Hi everyone! Good afternoon!
I have decided to start with the repair of my old Monroe OC-8820. I have tried information about it here (Trying to find a Monroe computers list) with a lot of interesting comments and good information. Thank guys!
Now, It’s my turn to do something with the machine. Sadly I couldn’t be able to get any manual/schematics/software of it, but I want to start with something basic while I’m still trying to find any helpful information.
My first step has been a complete disassembly of the unit. I have found a lot of dust, broke ics and several 4116 memories that seem that are bad. Them turn a bit hot, I will change them in the next step. Another ICs really suspicious are two 74LS283 (4 bits adder) that are really hot, so I will need to buy several new pieces before continuing with the repair.
a lot of memories to check:
I hope to have time to share my findings, any question or comments are welcome!
Also, if anyone has the same machine and need to check something with my unit, please let me know and I will try to help.
I found one reference to the Monroe OC 8820 in Dr Dobb’s Journal, May 1985, in a table of disk formats (as used by Disk Maker I). According to this, the format is Single Sided Double Density (SSDD), 96 tracks per inch, 306KB, if this is of any help.
(Download Dr. Dobb’s Journal, Vol.6, 1985, at http://6502.org/documents/publications/dr_dobbs_journal/dr_dobbs_journal_vol_06.pdf)
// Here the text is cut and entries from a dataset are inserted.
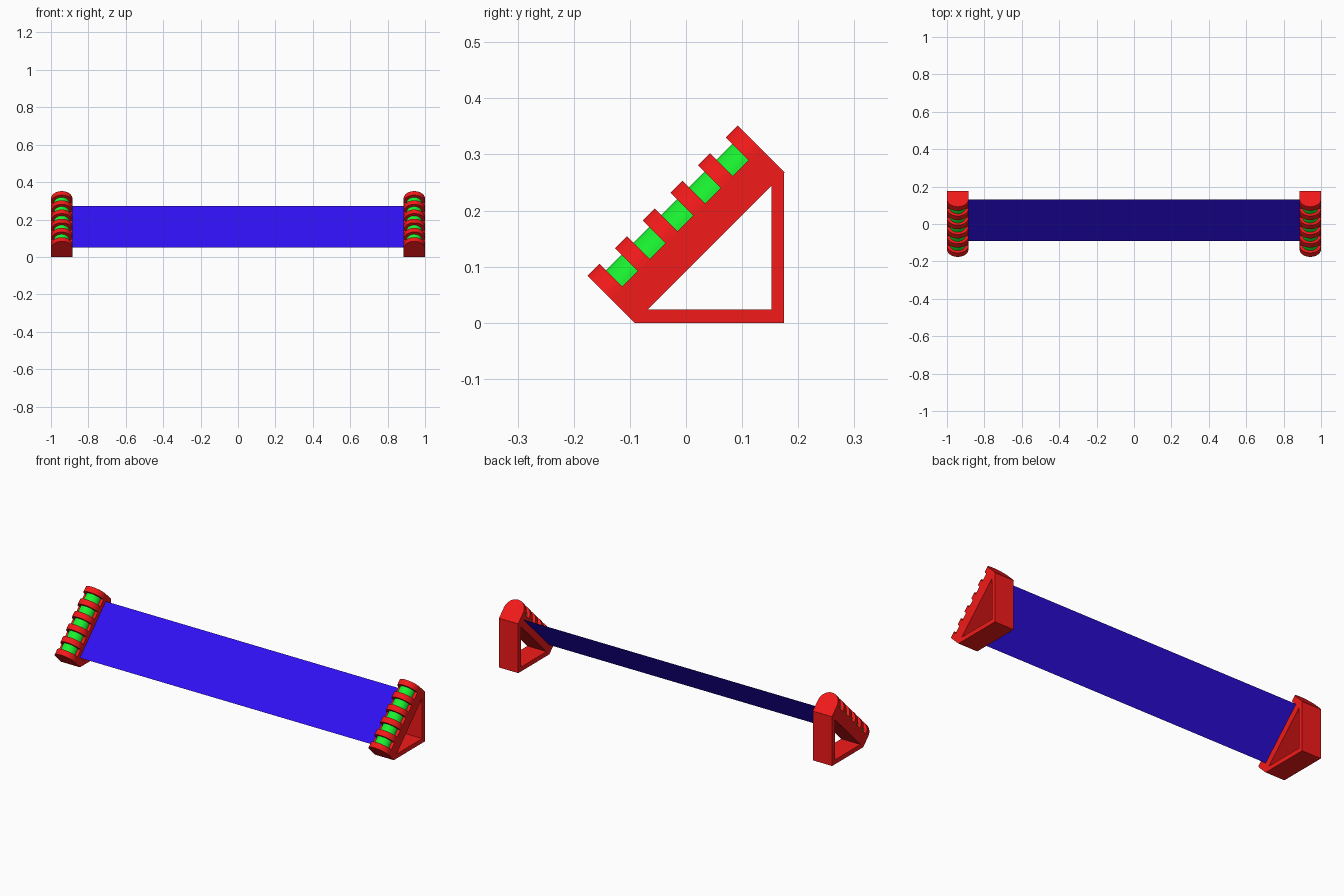
import bpy, bmesh, math
from mathutils import Vector

if "Cube" in bpy.data.objects:
    bpy.data.objects.remove(bpy.data.objects["Cube"])

# Slope frame: u runs up the 45 degree slope, n points out of it
S = math.sqrt(0.5)
ORIGIN_Y = -0.092
U = Vector((0, S, S))
LENGTH, SLAB = 0.379, 0.061
TAB, GROOVE = 0.0303, 0.0394
X0, X1 = 0.885, 1.0
XC, R_TAB, R_ROD = 0.9425, 0.0575, 0.041


def at(x, u, n):
    return Vector((x, ORIGIN_Y + (u - n) * S, (u + n) * S))


def material(name, rgb):
    m = bpy.data.materials.new(name)
    m.diffuse_color = (*rgb, 1)
    m.use_nodes = True
    m.node_tree.nodes["Principled BSDF"].inputs["Base Color"].default_value = m.diffuse_color
    return m


def prism(bm, pts, vec):
    face = bm.faces.new([bm.verts.new(p) for p in pts])
    ext = bmesh.ops.extrude_face_region(bm, geom=[face], use_keep_orig=True)
    verts = [g for g in ext["geom"] if isinstance(g, bmesh.types.BMVert)]
    bmesh.ops.translate(bm, verts=verts, vec=vec)


def half_round(bm, radius, u, length):
    pts = []
    for i in range(25):
        a = math.pi * i / 24
        pts.append(at(XC + radius * math.cos(a), u, SLAB + radius * math.sin(a)))
    prism(bm, pts, U * length)


def finish(bm, name, mat, mirror=True):
    if mirror:
        bmesh.ops.recalc_face_normals(bm, faces=bm.faces[:])
    me = bpy.data.meshes.new(name)
    bm.to_mesh(me)
    bm.free()
    me.materials.append(mat)
    ob = bpy.data.objects.new(name, me)
    bpy.context.collection.objects.link(ob)
    if mirror:
        ob.modifiers.new("Mirror", "MIRROR").use_mirror_merge = False
    bpy.ops.object.select_all(action='DESELECT')
    ob.select_set(True)
    bpy.context.view_layer.objects.active = ob
    bpy.ops.object.shade_smooth_by_angle(angle=math.radians(30))
    return ob


red = material("red", (0.9, 0.01, 0.01))
green = material("green", (0.01, 0.9, 0.03))
blue = material("blue", (0.03, 0.005, 0.9))

# Triangular end frames: sloped slab, foot and rear post
width = Vector((X1 - X0, 0, 0))
bm = bmesh.new()
prism(bm, [at(X0, 0, 0), at(X0, LENGTH, 0), at(X0, LENGTH, SLAB), at(X0, 0, SLAB)], width)
foot = [(ORIGIN_Y, 0), (0.175, 0), (0.175, 0.024), (ORIGIN_Y + 0.024, 0.024)]
post = [(0.152, 0.024), (0.175, 0.024), (0.175, 0.267), (0.152, 0.244)]
for profile in (foot, post):
    prism(bm, [Vector((X0, y, z)) for y, z in profile], width)
finish(bm, "end_frames", red)

# Rounded ribs along the slope
bm = bmesh.new()
for i in range(6):
    half_round(bm, R_TAB, i * (TAB + GROOVE), TAB)
finish(bm, "ribs", red)

# Smaller green half-round inserts between the ribs
bm = bmesh.new()
for i in range(5):
    half_round(bm, R_ROD, TAB + i * (TAB + GROOVE), GROOVE)
finish(bm, "inserts", green)

# Thin blue panel spanning the two ends
bm = bmesh.new()
bm.faces.new([bm.verts.new(at(x, u, 0.036)) for x, u in
              ((-X0, 0.036), (X0, 0.036), (X0, 0.35), (-X0, 0.35))])
finish(bm, "panel", blue, mirror=False)
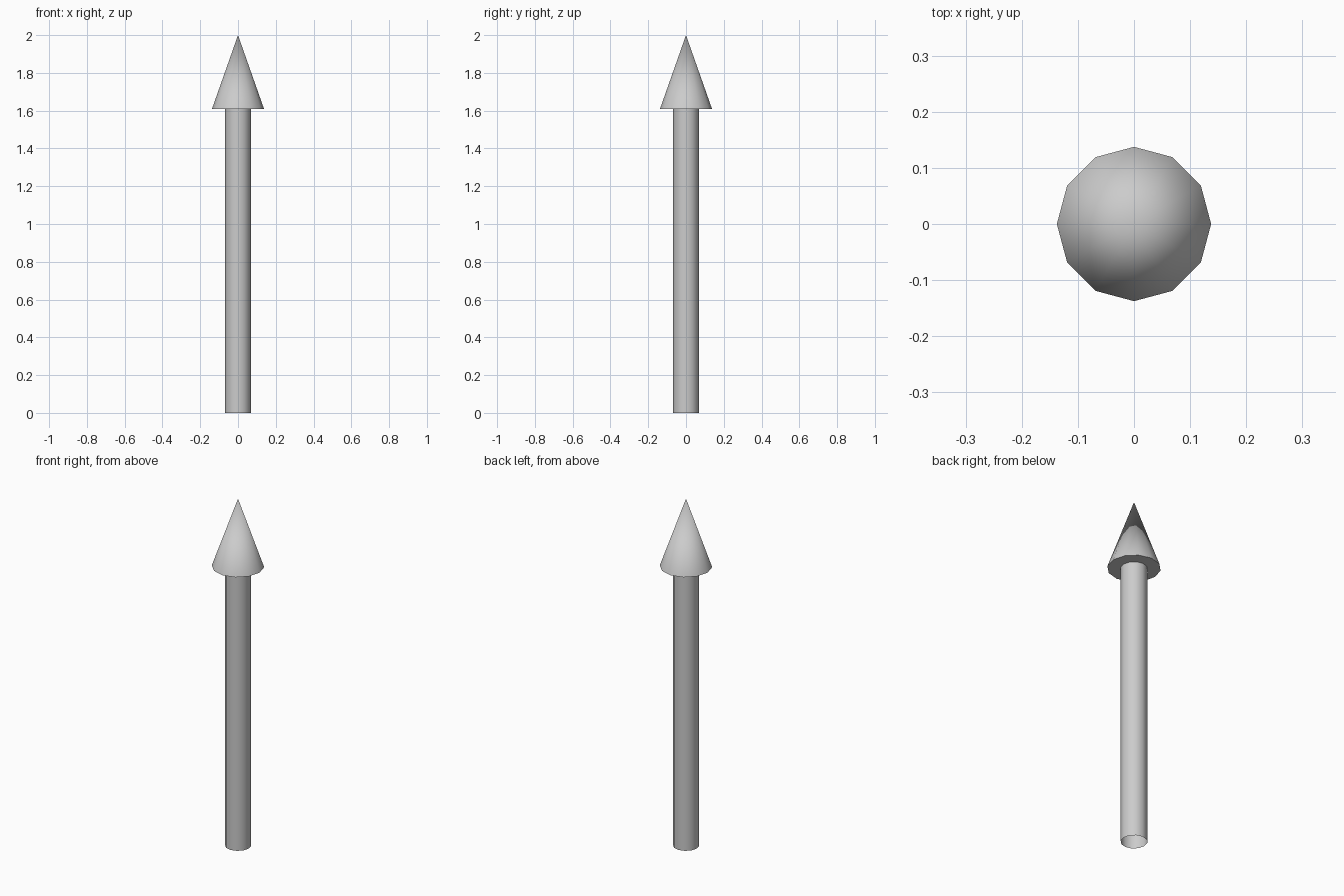
import bpy, bmesh, math

if "Cube" in bpy.data.objects:
    bpy.data.objects.remove(bpy.data.objects["Cube"])

SIDES = 12


def lathe(name, profile):
    """Revolve an (r, z) profile around z, outward normals for upward profiles."""
    bm = bmesh.new()
    rings = []
    for r, z in profile:
        if r == 0:
            rings.append([bm.verts.new((0, 0, z))] * SIDES)
        else:
            rings.append([bm.verts.new((r * math.cos(math.tau * i / SIDES),
                                        r * math.sin(math.tau * i / SIDES), z))
                          for i in range(SIDES)])
    for low, high in zip(rings, rings[1:]):
        for i in range(SIDES):
            j = (i + 1) % SIDES
            corners = [low[i], low[j], high[j], high[i]]
            bm.faces.new(list(dict.fromkeys(corners)))
    mesh = bpy.data.meshes.new(name)
    bm.to_mesh(mesh)
    bm.free()
    obj = bpy.data.objects.new(name, mesh)
    bpy.context.collection.objects.link(obj)
    bpy.ops.object.select_all(action='DESELECT')
    obj.select_set(True)
    bpy.context.view_layer.objects.active = obj
    bpy.ops.object.shade_smooth_by_angle(angle=math.radians(40))
    return obj


# Hollow shaft, open at the bottom
lathe("shaft", [(0.0688, 0), (0.0688, 1.61)])

# Pointed head with a flat ring underneath
lathe("arrow_head", [(0.0688, 1.61), (0.1375, 1.61), (0, 2.0)])
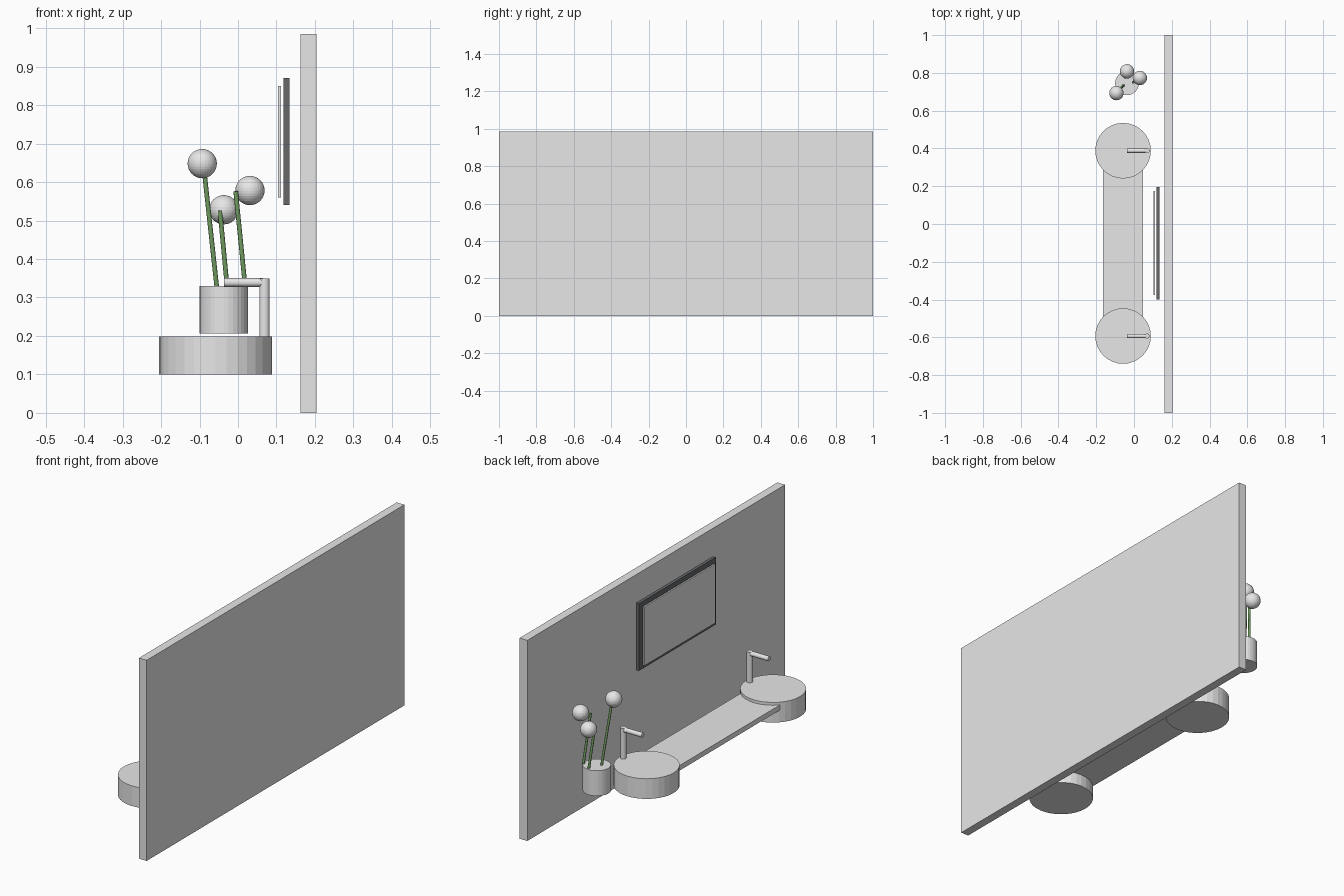
import bpy
from mathutils import Vector

cube = bpy.data.objects.get("Cube")
if cube:
    bpy.data.objects.remove(cube, do_unlink=True)


def material(name, color):
    mat = bpy.data.materials.new(name)
    mat.use_nodes = True
    mat.diffuse_color = (*color, 1)
    mat.node_tree.nodes["Principled BSDF"].inputs["Base Color"].default_value = (*color, 1)
    return mat


light_grey = material("light_grey", (0.8, 0.8, 0.8))
dark_grey = material("dark_grey", (0.13, 0.135, 0.14))
stem_green = material("stem_green", (0.18, 0.36, 0.13))


def finish(name, mat):
    obj = bpy.context.object
    obj.name = name
    obj.data.materials.append(mat)
    return obj


def box(name, low, high, mat):
    low, high = Vector(low), Vector(high)
    bpy.ops.mesh.primitive_cube_add(size=1, location=(low + high) / 2)
    bpy.context.object.scale = high - low
    return finish(name, mat)


def rod(name, start, end, radius, mat, sides=32):
    start, end = Vector(start), Vector(end)
    axis = end - start
    bpy.ops.mesh.primitive_cylinder_add(vertices=sides, radius=radius, depth=axis.length,
                                        location=(start + end) / 2)
    bpy.context.object.rotation_euler = axis.to_track_quat("Z", "Y").to_euler()
    return finish(name, mat)


# Wall and the framed mirror hung in front of it
box("wall", (0.162, -1, 0), (0.204, 1, 0.985), light_grey)
box("mirror_frame", (0.118, -0.4, 0.54), (0.134, 0.197, 0.87), dark_grey)
box("mirror_panel", (0.104, -0.376, 0.56), (0.112, 0.175, 0.85), light_grey)

# Counter joining two round basins, each with its tap
box("counter", (-0.165, -0.593, 0.16), (0.048, 0.388, 0.185), light_grey)
for side, y in (("back", 0.388), ("front", -0.593)):
    rod(side + "_basin", (-0.058, y, 0.1), (-0.058, y, 0.199), 0.147, light_grey)
    rod(side + "_tap_post", (0.069, y, 0.19), (0.069, y, 0.349), 0.0135, light_grey)
    rod(side + "_tap_spout", (-0.037, y, 0.339), (0.065, y, 0.339), 0.0115, light_grey)

# Flower pot with three round blooms on leaning stems
rod("flower_pot", (-0.037, 0.745, 0.206), (-0.037, 0.745, 0.33), 0.063, light_grey)
flowers = [
    ((-0.055, 0.734, 0.325), (-0.088, 0.702, 0.63), (-0.093, 0.693, 0.648)),
    ((-0.028, 0.795, 0.325), (-0.047, 0.775, 0.526), (-0.037, 0.808, 0.528)),
    ((0.019, 0.77, 0.325), (-0.006, 0.749, 0.576), (0.031, 0.773, 0.578)),
]
for i, (base, tip, bloom) in enumerate(flowers, 1):
    rod(f"stem_{i}", base, tip, 0.006, stem_green, 16)
    bpy.ops.mesh.primitive_uv_sphere_add(segments=32, ring_count=16, radius=0.038, location=bloom)
    finish(f"bloom_{i}", light_grey)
BTW, the manufacturing seems to be of outstanding quality: clean layout, no bodge wires, a self-contained CRT unit, quite impressive…
P.S.: A pretty good image of the outside of the machine, for reference: http://lettieri.iet.unipi.it:4322/hmr_new/include/controller/web/showSpecificDigitalContent.php?id=71
My usual steps are to check the PSU first … make sure that the voltage rails are stable and within a known range. a 5V rail running at 6V will make alot of things get warm quickly. (Use a scope to verify this as a multi-meter may average out high noise spikes)
After that its a power up, check for heating (you are already on that one!).
Then the nice stuff can start - is the CPU reset being de-asserted, does the clock run; any acticity on the bus etc etc…
Hi @NoLand, thanks very much!
It’s really helpful thanks! luckily seems easy to get some disks to test the floppy drives. The controller used bu the board it’s a FD1793, after check that no one chip it’s abnormally heat and a successful initial test I want to try to connect the units with a PC. It would be great to be able to make a bootable disk with CP/M.
Hi @RichardP, thanks for the comment!
I have tested the unit as you have mentioned, the PSU seems that it’s working fine, and could be replaced by the PSU used by the JAMMA Arcades: it provides +5 +12 and -12 volts.
After removing the hot chips, and some solders more I have been able to get a boot screen more promising
After some security checks, I have attached the floppy drive and now I’m receiving the following message
The interesting thing it’s that the machine still running without several chips:
- An adder 74LS283 (that I suspect that it’s part of memory mapping)
- An 4116 memory
- two 74LS240 that seems that are related with the floppy controller
- two 74LS241 that seems that are related with the parallel port
The next part will be to replace those chips and check the floppy drives